Faculty Q&A with Al James
January 19, 2017
Al James is the Associate Dean of Ministry Studies and Professor of Missions at Southeastern Baptist Theological Seminary. He shares about his experience as a missionary and how he teaches students pursue God’s heart for all peoples.
1. Tell us about yourself.
I’m originally from Jesup, Georgia. I went to Brewton-Parker College and Blue Mountain College for my undergraduate degrees. I earned my M.Div. and Th.D. from New Orleans Baptist Theological Seminary. I started preaching at age 13 and pastoring at age 18. I met my wife, Cathy, while signing up for classes at Brewton-Parker. We got married after our sophomore year of college, and have been married for 38 years. We have four children, ages 16 to 35, and a dog, Chipper. We have six grandchildren ages 2 to 11.
I was called to the mission field during seminary at New Orleans. We eventually went to India and the Philippines, spending 10 years with the International Mission Board.
2. How did you come to SEBTS?
We were enjoying our work in the Philippines in 2001 when I received an email from Southeastern about an opening for a missions professor role. I had already served as a missions professor at New Orleans before returning to the mission field, but we were unsure it was time for us to come back to the states. I met with Dr. Paige Patterson and Dr. Russ Bush in Manila, and over a six-month period, I eventually determined it was the Lord’s will and began serving at Southeastern in August 2002.
Since serving here at Southeastern, I have also served as a pastor in a couple of churches. First, I served as pastor of Carey Baptist Church for 11 years, and now I serve as a pastor of Hales Chapel Baptist Church and have been for two years.
3. What do you do at Southeastern?
I serve as the Professor of Missions and as Associate Dean of Ministry Studies. As Associate Dean I work with our missions, preaching, evangelism, counseling, Christian education, worship and women’s studies faculty.
4. On what are you currently working?
One of the biggest projects I’ve been a part of lately was the recent curriculum redesign at Southeastern, which we finished last year. I was part of the leadership to revise several of the degrees I oversee. Now, I am catching my breath a bit from those big projects but there are always more coming up in the future.
5. What have you been reading recently?
I am currently reading Pastor Derwin Gray’s “The High Definition Leader.” It is an excellent book for anyone trying to process the racial tension in our country right now and to think about multi-ethnic ministry.
6. When you get home from work, what do you look forward to doing? (What are your other passions?)
I love spending time with my wife. We’ve made it a habit for 20 years to date each other at least weekly, which I highly recommend doing. I also love spending time with my kids and have been a part of their sports endeavors over the years. I’ve caught thousands of footballs and baseballs with my son. I’m a reader, too, so I spend a lot of time reading different blogs, newspapers and more. I also enjoy exercising regularly.
7. Who are your role models?

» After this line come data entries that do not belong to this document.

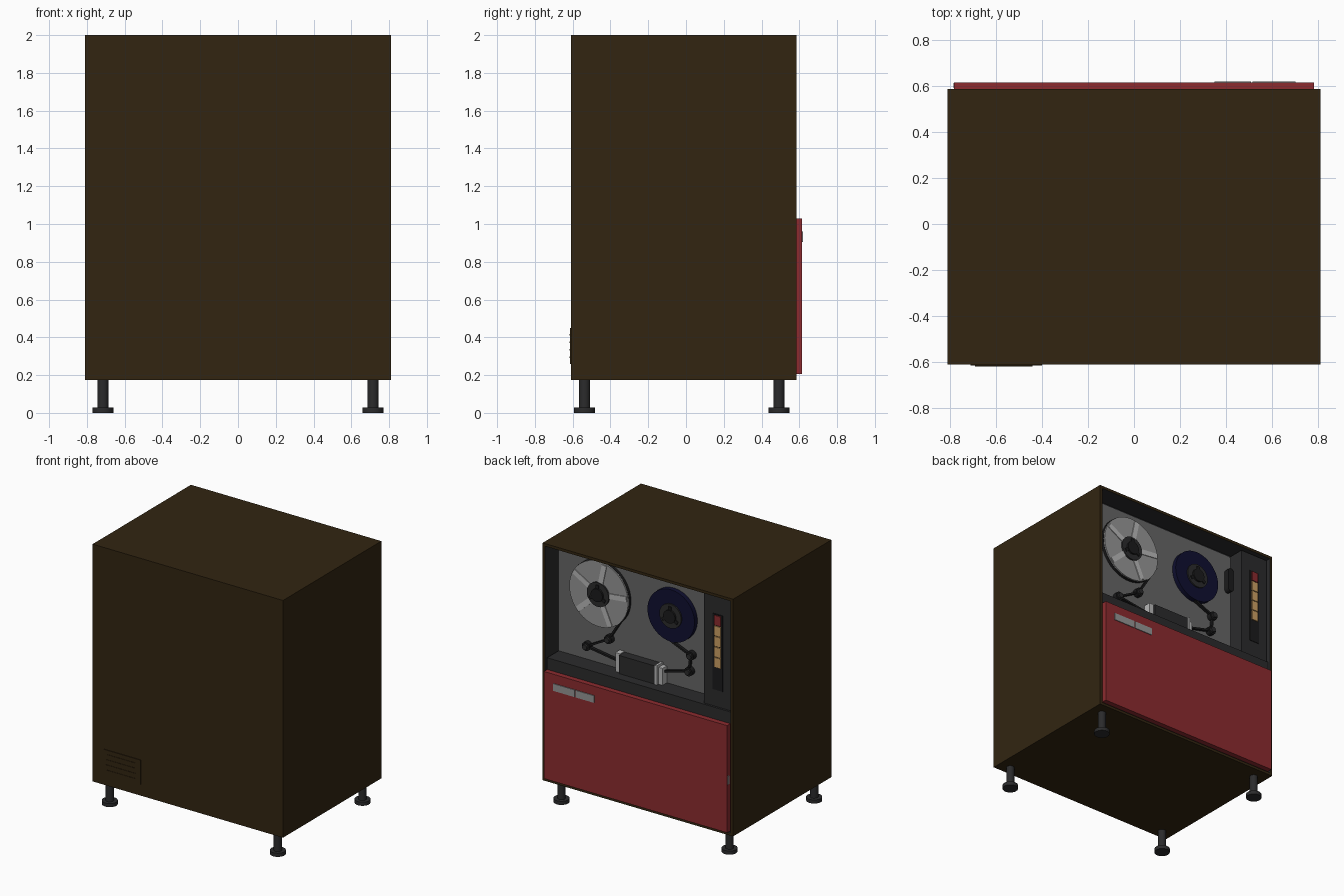
import bpy, bmesh, math

if "Cube" in bpy.data.objects:
    bpy.data.objects.remove(bpy.data.objects["Cube"])


def srgb(r, g, b):
    f = lambda c: (c / 255 / 12.92) if c <= 10 else ((c / 255 + 0.055) / 1.055) ** 2.4
    return (f(r), f(g), f(b), 1.0)


def material(name, *rgb):
    m = bpy.data.materials.new(name)
    m.diffuse_color = srgb(*rgb)
    m.use_nodes = True
    m.node_tree.nodes["Principled BSDF"].inputs["Base Color"].default_value = m.diffuse_color
    return m


BROWN = material("dark brown", 50, 37, 17)
RED = material("red", 140, 43, 47)
GREY = material("panel grey", 102, 102, 102)
DARK = material("charcoal", 43, 43, 44)
BLACK = material("black", 27, 27, 28)
SILVER = material("silver", 185, 185, 185)
MID = material("mid grey", 150, 150, 150)
BLUE = material("navy", 15, 15, 48)
TAN = material("tan", 205, 160, 100)


def finish(name, bm, mats, smooth=False):
    bmesh.ops.recalc_face_normals(bm, faces=bm.faces[:])
    me = bpy.data.meshes.new(name)
    bm.to_mesh(me)
    bm.free()
    for m in mats:
        me.materials.append(m)
    ob = bpy.data.objects.new(name, me)
    bpy.context.collection.objects.link(ob)
    if smooth:
        bpy.ops.object.select_all(action='DESELECT')
        ob.select_set(True)
        bpy.context.view_layer.objects.active = ob
        bpy.ops.object.shade_smooth_by_angle(angle=math.radians(35))
    return ob


def prism(name, pts, y0, y1, mat, smooth=False):
    """Outline in x,z extruded along y."""
    bm = bmesh.new()
    f = bm.faces.new([bm.verts.new((x, y0, z)) for x, z in pts])
    r = bmesh.ops.extrude_face_region(bm, geom=[f])
    for v in r["geom"]:
        if isinstance(v, bmesh.types.BMVert):
            v.co.y = y1
    return finish(name, bm, [mat], smooth)


def box(name, x, y, z, mat):
    return prism(name, [(x[0], z[0]), (x[1], z[0]), (x[1], z[1]), (x[0], z[1])], y[0], y[1], mat)


def arc(cx, cz, r, a0, a1, n):
    return [(cx + r * math.cos(a0 + (a1 - a0) * i / n), cz + r * math.sin(a0 + (a1 - a0) * i / n))
            for i in range(n + 1)]


def disc(name, cx, cz, r, y0, y1, mat, n=48):
    return prism(name, arc(cx, cz, r, 0, math.tau, n)[:-1], y0, y1, mat, True)


def strip(name, a, b, w, y0, y1, mat):
    dx, dz = b[0] - a[0], b[1] - a[1]
    k = w / 2 / math.hypot(dx, dz)
    nx, nz = -dz * k, dx * k
    return prism(name, [(a[0] + nx, a[1] + nz), (b[0] + nx, b[1] + nz),
                        (b[0] - nx, b[1] - nz), (a[0] - nx, a[1] - nz)], y0, y1, mat)


# Cabinet shell: a box whose rear face is inset and pushed in, with a dark lining
bm = bmesh.new()
bmesh.ops.create_cube(bm, size=1)
for v in bm.verts:
    v.co = (v.co.x * 1.62, -0.0125 + v.co.y * 1.195, 1.0875 + v.co.z * 1.825)
rear = max(bm.faces, key=lambda f: f.calc_center_median().y)
bmesh.ops.inset_region(bm, faces=[rear], thickness=0.029)
r = bmesh.ops.extrude_face_region(bm, geom=[rear])
for v in r["geom"]:
    if isinstance(v, bmesh.types.BMVert):
        v.co.y = 0.425
bmesh.ops.delete(bm, geom=[rear], context='FACES_ONLY') if rear.is_valid else None
for f in bm.faces:
    c = f.calc_center_median()
    if 0.42 < c.y < 0.58 and abs(c.x) < 0.8 and 0.19 < c.z < 1.98:
        f.material_index = 1
finish("cabinet", bm, [BROWN, DARK])

# Deck panel, shelf and control column inside the opening
box("deck_panel", (-0.545, 0.781), (0.42, 0.432), (1.11, 1.965), GREY)
box("shelf_block", (-0.781, 0.781), (0.42, 0.573), (0.204, 1.12), DARK)
box("control_column", (-0.781, -0.545), (0.42, 0.557), (1.115, 1.971), DARK)
box("button_plate", (-0.705, -0.62), (0.55, 0.562), (1.25, 1.833), BLACK)
for i in range(5):
    top = 1.825 - i * 0.081
    box(f"button_{i + 1}", (-0.692, -0.637), (0.555, 0.57), (top - 0.075, top), TAN if i else RED)

# Rounded grip beside the control column
prism("grip", arc(-0.515, 1.82, 0.025, 0, math.pi, 10) + arc(-0.515, 1.68, 0.025, math.pi, math.tau, 10),
      0.43, 0.475, BLACK, True)

# Door, label plates and latch
box("door", (-0.78, 0.78), (0.565, 0.613), (0.206, 1.03), RED)
box("label_plate_large", (0.515, 0.70), (0.61, 0.619), (0.905, 0.96), MID)
box("label_plate_small", (0.35, 0.507), (0.61, 0.619), (0.905, 0.96), MID)
box("door_latch", (-0.784, -0.77), (0.59, 0.611), (0.575, 0.64), MID)

# Open five-spoke reel
X1, X2, ZR = 0.417, -0.20, 1.665
disc("reel_rim", X1, ZR, 0.252, 0.43, 0.455, BLACK, 64)
disc("reel_flange", X1, ZR, 0.25, 0.455, 0.466, MID, 64)
for i in range(5):
    a = math.radians(90 - 18 + 72 * i + 30)
    c, s = math.cos(a), math.sin(a)
    strip(f"reel_spoke_{i + 1}", (X1 + 0.08 * c, ZR + 0.08 * s), (X1 + 0.24 * c, ZR + 0.24 * s),
          0.04, 0.46, 0.472, SILVER)
# Full tape reel
disc("tape_pack", X2, ZR, 0.2, 0.43, 0.468, BLUE, 64)
# Hubs with a raised cap and three lugs
for n, x in (("open", X1), ("full", X2)):
    disc(f"{n}_hub", x, ZR, 0.093, 0.43, 0.478, DARK)
    disc(f"{n}_hub_cap", x, ZR, 0.05, 0.43, 0.492, BLACK, 32)
    for i in range(3):
        a = math.radians(90 + 120 * i)
        c, s = math.cos(a), math.sin(a)
        strip(f"{n}_hub_lug_{i + 1}", (x, ZR), (x + 0.075 * c, ZR + 0.075 * s), 0.025, 0.47, 0.486, BLACK)

# Guide rollers and the tape path through the head block
A, B, C, D = (0.338, 1.336), (0.526, 1.233), (-0.36, 1.397), (-0.345, 1.271)
for i, p in enumerate((A, B, C, D)):
    disc(f"roller_{i + 1}", *p, 0.033, 0.43, 0.468, BLACK, 24)
    disc(f"roller_cap_{i + 1}", *p, 0.02, 0.46, 0.484, DARK, 24)
path = [((0.175, 1.60), A), (A, B), (B, (0.24, 1.19)), ((-0.19, 1.468), C), (C, D), (D, (-0.12, 1.215))]
for i, (a, b) in enumerate(path):
    strip(f"tape_run_{i + 1}", a, b, 0.014, 0.442, 0.464, BLACK)

# Head block with side guides
box("head_block", (-0.085, 0.22), (0.43, 0.50), (1.115, 1.26), DARK)
box("head_guide_left", (0.222, 0.262), (0.43, 0.485), (1.115, 1.265), SILVER)
box("head_guide_right", (-0.105, -0.087), (0.43, 0.505), (1.115, 1.268), SILVER)
box("head_guide_outer", (-0.14, -0.107), (0.43, 0.485), (1.115, 1.25), SILVER)

# Louvred vent on the plain side
box("vent_plate", (-0.71, -0.40), (-0.615, -0.605), (0.26, 0.45), BROWN)
for i in range(4):
    z = 0.29 + i * 0.04
    box(f"vent_slat_{i + 1}", (-0.69, -0.44), (-0.618, -0.61), (z, z + 0.008), BROWN)

# Four adjustable feet
for i, (x, y) in enumerate([(sx * 0.715, y) for sx in (-1, 1) for y in (-0.537, 0.492)]):
    for part, rad, z0, z1 in (("leg", 0.029, 0.02, 0.18), ("foot", 0.056, 0.0, 0.028)):
        bm = bmesh.new()
        bmesh.ops.create_cone(bm, cap_ends=True, segments=24, radius1=rad, radius2=rad, depth=z1 - z0)
        bmesh.ops.translate(bm, verts=bm.verts[:], vec=(x, y, (z0 + z1) / 2))
        finish(f"{part}_{i + 1}", bm, [DARK], True)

Some role models include my father in ministry, W.D. Johnson, my youth pastor, John Carlton, and my college English professor, Jimmy Voyles, who showed me what it’s like to do bivocational ministry.
8. What has God been teaching you lately?
I’ve been preaching through the Sermon on the Mount recently at my church, and the Lord has just really been impressing upon me that character matters and the way we relate to each other matters.
9. When a student completes your class, what do you want him or her to walk away with at the end of the semester?
I want my students to understand that God has a heart for the nations, and if God has a heart for the nations, then we must have a heart for the nations, even if that means we don’t pack up and go to the nations.
10. We always say that every classroom at SEBTS is a Great Commission classroom. What does that look like for your class?
I want my students to know what God’s heart is for the nations, and I want them to adopt that same heart so that they might live a life of faithful ministry.